- The Washington Times - Monday, April 20, 2009

WASHINGTON (AP) - The Supreme Court seemed skeptical on Monday about holding the current Iraqi government responsible in American courts for the acts of Saddam Hussein’s regime.

Foreign nations usually are immune from lawsuits in U.S. courts, but federal law strips that protection from countries that support terrorism. Under Saddam, Iraq was considered a state sponsor of terrorism.

But the Iraqi government now says the U.S.-led invasion that deposed Saddam and a federal law enacted in 2003 restored Iraq’s immunity to lawsuits in American courts.

Americans who were held in Iraq during the Gulf War argued that the law passed by Congress did not give the new regime blanket immunity from lawsuits in American courts even though it removed Iraq’s designation as a terrorist state.

“If you change the designation of a state, if they become an ally, if they change their ways, they are still liable for the acts of torture they committed while they were designated,” said Thomas Goldstein, lawyer for the Americans held by Saddam’s government.

But if the law is unclear, “shouldn’t we resolve this in favor of the president’s position” since the president traditionally is the person who decides whether foreign countries can be sued, asked Justice David Souter, echoing concerns from other justices.

Americans suing Iraq include CBS News correspondent Bob Simon, who was held for more than a month during the Gulf War in 1991.

The Iraqi government also is being sued by the children of Kenneth Beaty, an oil rig supervisor, and by the children of William Barloon, an aircraft maintenance supervisor.

In 2001, U.S. District Court Judge Louis Oberdorfer in Washington, D.C., found the two men had been tortured after being illegally detained in Baghdad. The judge awarded Beaty, of Mustang, Okla., $4.2 million, and awarded Barloon, of Jacksonville, Fla., $2.9 million.

At issue in the case brought by the men’s children is whether a federal law enacted in 2003 and a related presidential order restored immunity from lawsuits to Iraq.

The U.S. Circuit Court of Appeals for the District of Columbia says it does not, that the law applies narrowly to legal restrictions on assistance and money for the new Iraqi government. Chief Justice John Roberts, then an appeals court judge, said in an earlier case that the 2003 law and the president’s order were sufficient to block the lawsuits.

“Congress gave the president broad, catch-all authority to, if he deemed it appropriate, to relieve the people of Iraq from all, not just some, of the very onerous restrictions and disabilities that had applied to them as a result of the prior regime’s support for terrorism,” said Jonathan Franklin, who represented the Iraqi government before the Supreme Court.
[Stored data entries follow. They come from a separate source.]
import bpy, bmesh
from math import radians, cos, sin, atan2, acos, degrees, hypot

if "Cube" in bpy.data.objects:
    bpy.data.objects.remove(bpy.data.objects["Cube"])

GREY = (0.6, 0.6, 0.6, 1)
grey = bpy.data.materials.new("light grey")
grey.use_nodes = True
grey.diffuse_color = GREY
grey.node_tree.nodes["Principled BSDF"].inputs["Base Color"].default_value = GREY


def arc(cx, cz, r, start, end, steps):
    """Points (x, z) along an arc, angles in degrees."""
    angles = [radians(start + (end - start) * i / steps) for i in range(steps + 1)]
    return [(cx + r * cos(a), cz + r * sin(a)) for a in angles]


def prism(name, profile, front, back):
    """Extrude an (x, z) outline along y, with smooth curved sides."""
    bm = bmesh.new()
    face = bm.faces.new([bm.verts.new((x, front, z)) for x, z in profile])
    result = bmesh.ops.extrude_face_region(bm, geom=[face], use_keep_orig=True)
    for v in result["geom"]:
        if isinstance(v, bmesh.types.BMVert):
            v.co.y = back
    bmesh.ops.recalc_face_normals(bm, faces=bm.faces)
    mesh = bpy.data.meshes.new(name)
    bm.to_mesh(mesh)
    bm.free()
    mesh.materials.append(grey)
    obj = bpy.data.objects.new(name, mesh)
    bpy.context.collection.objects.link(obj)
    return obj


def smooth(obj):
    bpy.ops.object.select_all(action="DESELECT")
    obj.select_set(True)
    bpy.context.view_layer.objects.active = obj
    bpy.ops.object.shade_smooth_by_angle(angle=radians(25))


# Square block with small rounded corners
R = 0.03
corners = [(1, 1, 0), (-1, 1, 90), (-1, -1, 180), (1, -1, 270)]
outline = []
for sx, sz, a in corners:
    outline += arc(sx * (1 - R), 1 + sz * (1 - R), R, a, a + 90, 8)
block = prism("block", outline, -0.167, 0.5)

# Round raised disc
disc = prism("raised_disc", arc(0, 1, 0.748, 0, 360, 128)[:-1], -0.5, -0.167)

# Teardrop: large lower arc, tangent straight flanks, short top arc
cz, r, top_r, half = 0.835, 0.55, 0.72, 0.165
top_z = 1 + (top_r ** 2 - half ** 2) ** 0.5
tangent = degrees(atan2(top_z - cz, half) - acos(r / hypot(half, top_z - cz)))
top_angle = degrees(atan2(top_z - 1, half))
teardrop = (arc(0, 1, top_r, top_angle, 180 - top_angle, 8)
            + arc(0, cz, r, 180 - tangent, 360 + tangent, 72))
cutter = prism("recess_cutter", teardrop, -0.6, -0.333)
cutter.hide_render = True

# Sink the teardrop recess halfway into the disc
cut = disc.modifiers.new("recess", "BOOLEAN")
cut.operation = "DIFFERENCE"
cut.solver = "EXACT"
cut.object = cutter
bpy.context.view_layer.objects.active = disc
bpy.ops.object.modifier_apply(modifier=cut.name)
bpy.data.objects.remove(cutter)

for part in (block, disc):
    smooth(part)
Douglas Hallward-Driemeier, who represented the United States, said there are ongoing discussions between the two countries on resolving the claims. Talks, not lawsuits, are the way claims “between friendly allies ought to be” resolved, Franklin said.

The consolidated cases are Iraq v. Beaty, 07-1090, and Iraq v. Simon, 08-539.

Copyright © 2018 The Washington Times, LLC. Click here for reprint permission.

The Washington Times Comment Policy

The Washington Times welcomes your comments on Spot.im, our third-party provider. Please read our Comment Policy before commenting.


Click to Read More and View Comments

Click to Hide